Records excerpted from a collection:
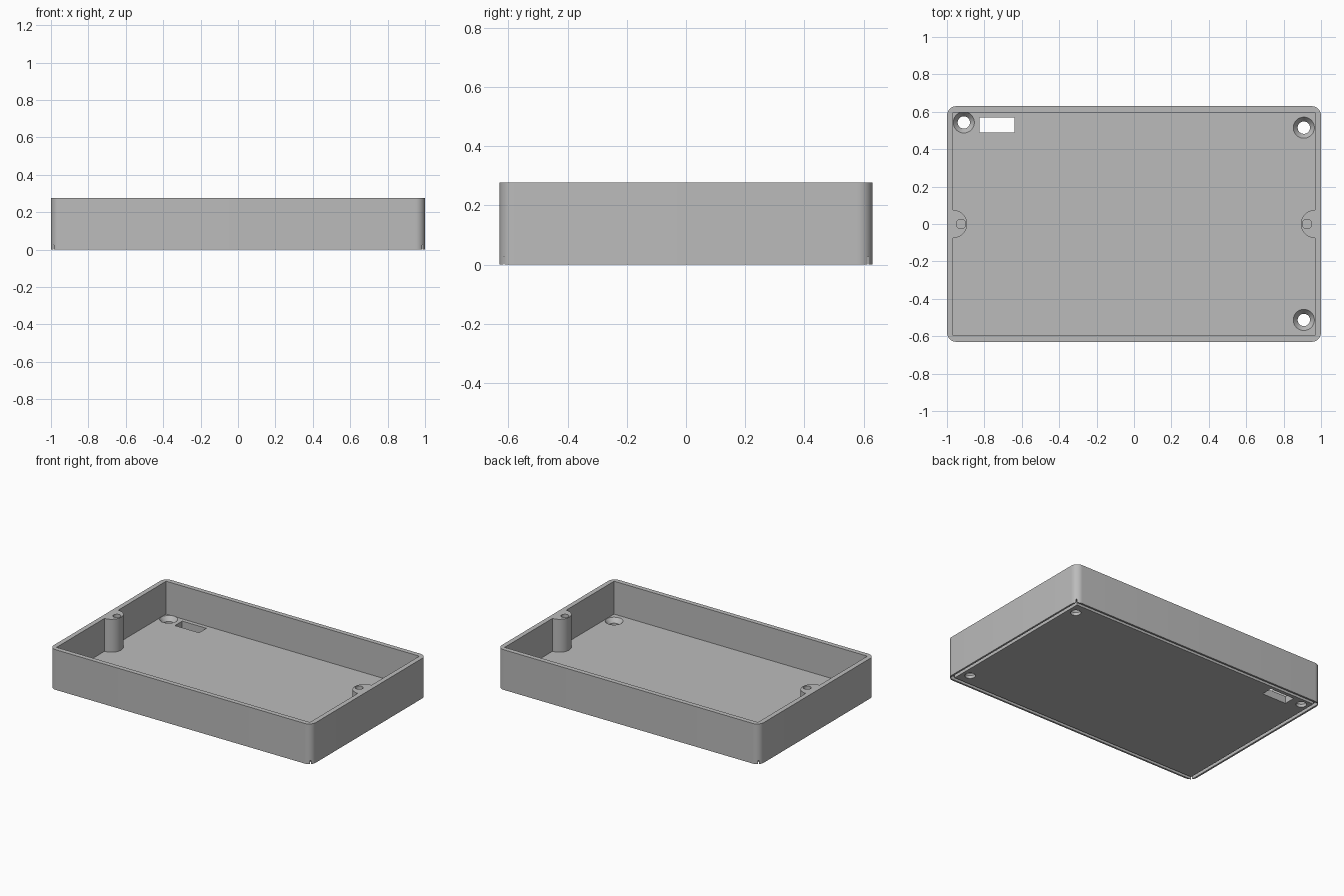
import bpy, bmesh
from math import sin, cos, pi, sqrt, radians

cube = bpy.data.objects.get("Cube")
if cube:
    bpy.data.objects.remove(cube, do_unlink=True)

HALF_X, HALF_Y, HEIGHT = 1.0, 0.63, 0.277
FLOOR, WALL, CORNER = 0.05, 0.033, 0.05
IN_X, IN_Y = HALF_X - WALL, HALF_Y - WALL

grey = bpy.data.materials.new("matte grey")
grey.use_nodes = True
grey.diffuse_color = (0.5, 0.5, 0.5, 1)
grey.node_tree.nodes["Principled BSDF"].inputs["Base Color"].default_value = (0.5, 0.5, 0.5, 1)


def arc(cx, cy, r, start, end, steps):
    angles = [start + (end - start) * i / steps for i in range(steps + 1)]
    return [(cx + r * cos(a), cy + r * sin(a)) for a in angles]


def rectangle(x, y, cx=0, cy=0):
    return [(cx - x, cy - y), (cx + x, cy - y), (cx + x, cy + y), (cx - x, cy + y)]


def finish(name, bm):
    bmesh.ops.recalc_face_normals(bm, faces=bm.faces)
    mesh = bpy.data.meshes.new(name)
    bm.to_mesh(mesh)
    bm.free()
    mesh.materials.append(grey)
    obj = bpy.data.objects.new(name, mesh)
    bpy.context.collection.objects.link(obj)
    return obj


def loft(name, sections):
    """Solid through matching outlines, each given as (z, points)."""
    bm = bmesh.new()
    rings = [[bm.verts.new((x, y, z)) for x, y in pts] for z, pts in sections]
    for low, high in zip(rings, rings[1:]):
        for i in range(len(low)):
            j = (i + 1) % len(low)
            bm.faces.new((low[i], low[j], high[j], high[i]))
    bm.faces.new(rings[0])
    bm.faces.new(rings[-1])
    return finish(name, bm)


def cut(target, cutter):
    cutter.hide_render = True
    mod = target.modifiers.new("cut", 'BOOLEAN')
    mod.operation, mod.solver, mod.object = 'DIFFERENCE', 'EXACT', cutter
    bpy.context.view_layer.objects.active = target
    bpy.ops.object.modifier_apply(modifier=mod.name)
    bpy.data.objects.remove(cutter, do_unlink=True)


def circle(cx, cy, r):
    return arc(cx, cy, r, 0, 2 * pi, 48)[:-1]


# Outer block with rounded upright edges
outline = []
for k, (sx, sy) in enumerate([(1, 1), (-1, 1), (-1, -1), (1, -1)]):
    outline += arc(sx * (HALF_X - CORNER), sy * (HALF_Y - CORNER), CORNER,
                   k * pi / 2, (k + 1) * pi / 2, 10)
tray = loft("enclosure_tray", [(0, outline), (HEIGHT, outline)])

# Cavity, leaving a half-round screw post on each end wall
right_side = ([(IN_X, -IN_Y)] + arc(IN_X, 0, 0.075, 1.5 * pi, 0.5 * pi, 24)
              + [(IN_X, IN_Y)])
cavity = right_side + [(-x, -y) for x, y in right_side]
cut(tray, loft("cavity_cutter", [(FLOOR, cavity), (HEIGHT + 0.1, cavity)]))

# Blind screw holes in the posts
for side in (-1, 1):
    hole = circle(side * 0.925, 0, 0.025)
    cut(tray, loft("post_hole_cutter", [(0.1, hole), (HEIGHT + 0.1, hole)]))

# Countersunk holes through the floor at three corners
for x, y in [(-0.91, 0.543), (0.908, 0.515), (0.908, -0.513)]:
    levels = [(-0.05, 0.033), (0.02, 0.033), (FLOOR + 0.002, 0.058)]
    cut(tray, loft("countersink_cutter", [(z, circle(x, y, r)) for z, r in levels]))

# Cable slot through the floor
slot = rectangle(0.0925, 0.04, -0.7325, 0.53)
cut(tray, loft("slot_cutter", [(-0.05, slot), (FLOOR + 0.05, slot)]))

# Sealing groove around the underside
bm = bmesh.new()
rings = [[bm.verts.new((x, y, -0.05)) for x, y in rectangle(HALF_X - d, HALF_Y - d)]
         for d in (0.0125, 0.035)]
for i in range(4):
    j = (i + 1) % 4
    bm.faces.new((rings[0][i], rings[0][j], rings[1][j], rings[1][i]))
top = bmesh.ops.extrude_face_region(bm, geom=bm.faces[:])["geom"]
bmesh.ops.translate(bm, vec=(0, 0, 0.075),
                    verts=[v for v in top if isinstance(v, bmesh.types.BMVert)])
cut(tray, finish("groove_cutter", bm))

# Smooth the round surfaces, keep the edges crisp
bpy.ops.object.select_all(action='DESELECT')
tray.select_set(True)
bpy.context.view_layer.objects.active = tray
bpy.ops.object.shade_smooth_by_angle(angle=radians(30))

PROBLEM TO WORK ON: The records above should be returned word for word, with every picture left out.

EXERCISE ANSWER:
import bpy, bmesh
from math import sin, cos, pi, sqrt, radians

cube = bpy.data.objects.get("Cube")
if cube:
    bpy.data.objects.remove(cube, do_unlink=True)

HALF_X, HALF_Y, HEIGHT = 1.0, 0.63, 0.277
FLOOR, WALL, CORNER = 0.05, 0.033, 0.05
IN_X, IN_Y = HALF_X - WALL, HALF_Y - WALL

grey = bpy.data.materials.new("matte grey")
grey.use_nodes = True
grey.diffuse_color = (0.5, 0.5, 0.5, 1)
grey.node_tree.nodes["Principled BSDF"].inputs["Base Color"].default_value = (0.5, 0.5, 0.5, 1)


def arc(cx, cy, r, start, end, steps):
    angles = [start + (end - start) * i / steps for i in range(steps + 1)]
    return [(cx + r * cos(a), cy + r * sin(a)) for a in angles]


def rectangle(x, y, cx=0, cy=0):
    return [(cx - x, cy - y), (cx + x, cy - y), (cx + x, cy + y), (cx - x, cy + y)]


def finish(name, bm):
    bmesh.ops.recalc_face_normals(bm, faces=bm.faces)
    mesh = bpy.data.meshes.new(name)
    bm.to_mesh(mesh)
    bm.free()
    mesh.materials.append(grey)
    obj = bpy.data.objects.new(name, mesh)
    bpy.context.collection.objects.link(obj)
    return obj


def loft(name, sections):
    """Solid through matching outlines, each given as (z, points)."""
    bm = bmesh.new()
    rings = [[bm.verts.new((x, y, z)) for x, y in pts] for z, pts in sections]
    for low, high in zip(rings, rings[1:]):
        for i in range(len(low)):
            j = (i + 1) % len(low)
            bm.faces.new((low[i], low[j], high[j], high[i]))
    bm.faces.new(rings[0])
    bm.faces.new(rings[-1])
    return finish(name, bm)


def cut(target, cutter):
    cutter.hide_render = True
    mod = target.modifiers.new("cut", 'BOOLEAN')
    mod.operation, mod.solver, mod.object = 'DIFFERENCE', 'EXACT', cutter
    bpy.context.view_layer.objects.active = target
    bpy.ops.object.modifier_apply(modifier=mod.name)
    bpy.data.objects.remove(cutter, do_unlink=True)


def circle(cx, cy, r):
    return arc(cx, cy, r, 0, 2 * pi, 48)[:-1]


# Outer block with rounded upright edges
outline = []
for k, (sx, sy) in enumerate([(1, 1), (-1, 1), (-1, -1), (1, -1)]):
    outline += arc(sx * (HALF_X - CORNER), sy * (HALF_Y - CORNER), CORNER,
                   k * pi / 2, (k + 1) * pi / 2, 10)
tray = loft("enclosure_tray", [(0, outline), (HEIGHT, outline)])

# Cavity, leaving a half-round screw post on each end wall
right_side = ([(IN_X, -IN_Y)] + arc(IN_X, 0, 0.075, 1.5 * pi, 0.5 * pi, 24)
              + [(IN_X, IN_Y)])
cavity = right_side + [(-x, -y) for x, y in right_side]
cut(tray, loft("cavity_cutter", [(FLOOR, cavity), (HEIGHT + 0.1, cavity)]))

# Blind screw holes in the posts
for side in (-1, 1):
    hole = circle(side * 0.925, 0, 0.025)
    cut(tray, loft("post_hole_cutter", [(0.1, hole), (HEIGHT + 0.1, hole)]))

# Countersunk holes through the floor at three corners
for x, y in [(-0.91, 0.543), (0.908, 0.515), (0.908, -0.513)]:
    levels = [(-0.05, 0.033), (0.02, 0.033), (FLOOR + 0.002, 0.058)]
    cut(tray, loft("countersink_cutter", [(z, circle(x, y, r)) for z, r in levels]))

# Cable slot through the floor
slot = rectangle(0.0925, 0.04, -0.7325, 0.53)
cut(tray, loft("slot_cutter", [(-0.05, slot), (FLOOR + 0.05, slot)]))

# Sealing groove around the underside
bm = bmesh.new()
rings = [[bm.verts.new((x, y, -0.05)) for x, y in rectangle(HALF_X - d, HALF_Y - d)]
         for d in (0.0125, 0.035)]
for i in range(4):
    j = (i + 1) % 4
    bm.faces.new((rings[0][i], rings[0][j], rings[1][j], rings[1][i]))
top = bmesh.ops.extrude_face_region(bm, geom=bm.faces[:])["geom"]
bmesh.ops.translate(bm, vec=(0, 0, 0.075),
                    verts=[v for v in top if isinstance(v, bmesh.types.BMVert)])
cut(tray, finish("groove_cutter", bm))

# Smooth the round surfaces, keep the edges crisp
bpy.ops.object.select_all(action='DESELECT')
tray.select_set(True)
bpy.context.view_layer.objects.active = tray
bpy.ops.object.shade_smooth_by_angle(angle=radians(30))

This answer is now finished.